◆ **WORK ITEM**
Each line below that includes the word "turned" is to be reported.

━━━ SOURCE INFORMATION ━━━

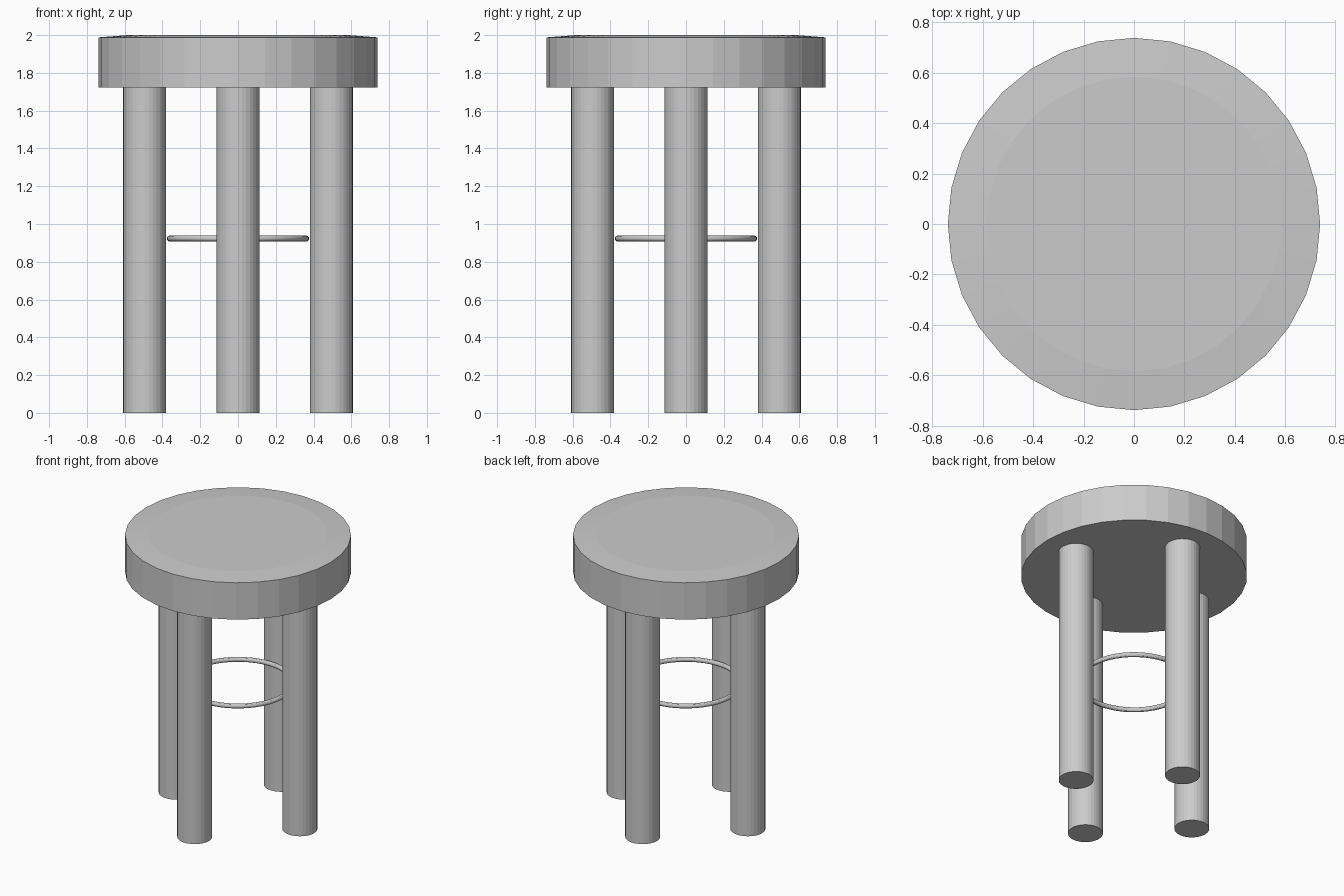
import bpy, bmesh
from math import sin, cos, pi

if "Cube" in bpy.data.objects:
    bpy.data.objects.remove(bpy.data.objects["Cube"])

SIDES = 32


def make_object(name, bm):
    bmesh.ops.recalc_face_normals(bm, faces=bm.faces)
    mesh = bpy.data.meshes.new(name)
    bm.to_mesh(mesh)
    bm.free()
    obj = bpy.data.objects.new(name, mesh)
    bpy.context.collection.objects.link(obj)
    return obj


def turned(name, profile, centre=(0, 0)):
    """Faceted solid of revolution, capped at both ends; profile is (radius, z)."""
    bm = bmesh.new()
    rings = [[bm.verts.new((centre[0] + r * cos(2 * pi * i / SIDES),
                            centre[1] + r * sin(2 * pi * i / SIDES), z))
              for i in range(SIDES)] for r, z in profile]
    for low, high in zip(rings, rings[1:]):
        for i in range(SIDES):
            j = (i + 1) % SIDES
            bm.faces.new((low[i], low[j], high[j], high[i]))
    bm.faces.new(rings[0][::-1])
    bm.faces.new(rings[-1])
    return make_object(name, bm)


# Round seat with a shallow bevelled top
turned("seat", [(0.739, 1.722), (0.739, 1.988), (0.585, 2.0)])

# Four straight legs
for label, x, y in (("right", 1, 0), ("back", 0, 1), ("left", -1, 0), ("front", 0, -1)):
    turned(label + "_leg", [(0.114, 0.0), (0.114, 1.722)], (0.494 * x, 0.494 * y))

# Thin footrest ring touching the inside of the legs
bpy.ops.mesh.primitive_torus_add(major_radius=0.361, minor_radius=0.016,
                                 major_segments=48, minor_segments=12,
                                 location=(0, 0, 0.923))
ring = bpy.context.object
ring.name = "footrest_ring"
bpy.ops.object.shade_smooth_by_angle()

━━━

◆ **ANSWER TO THIS EXERCISE**
def turned(name, profile, centre=(0, 0)):
turned("seat", [(0.739, 1.722), (0.739, 1.988), (0.585, 2.0)])
    turned(label + "_leg", [(0.114, 0.0), (0.114, 1.722)], (0.494 * x, 0.494 * y))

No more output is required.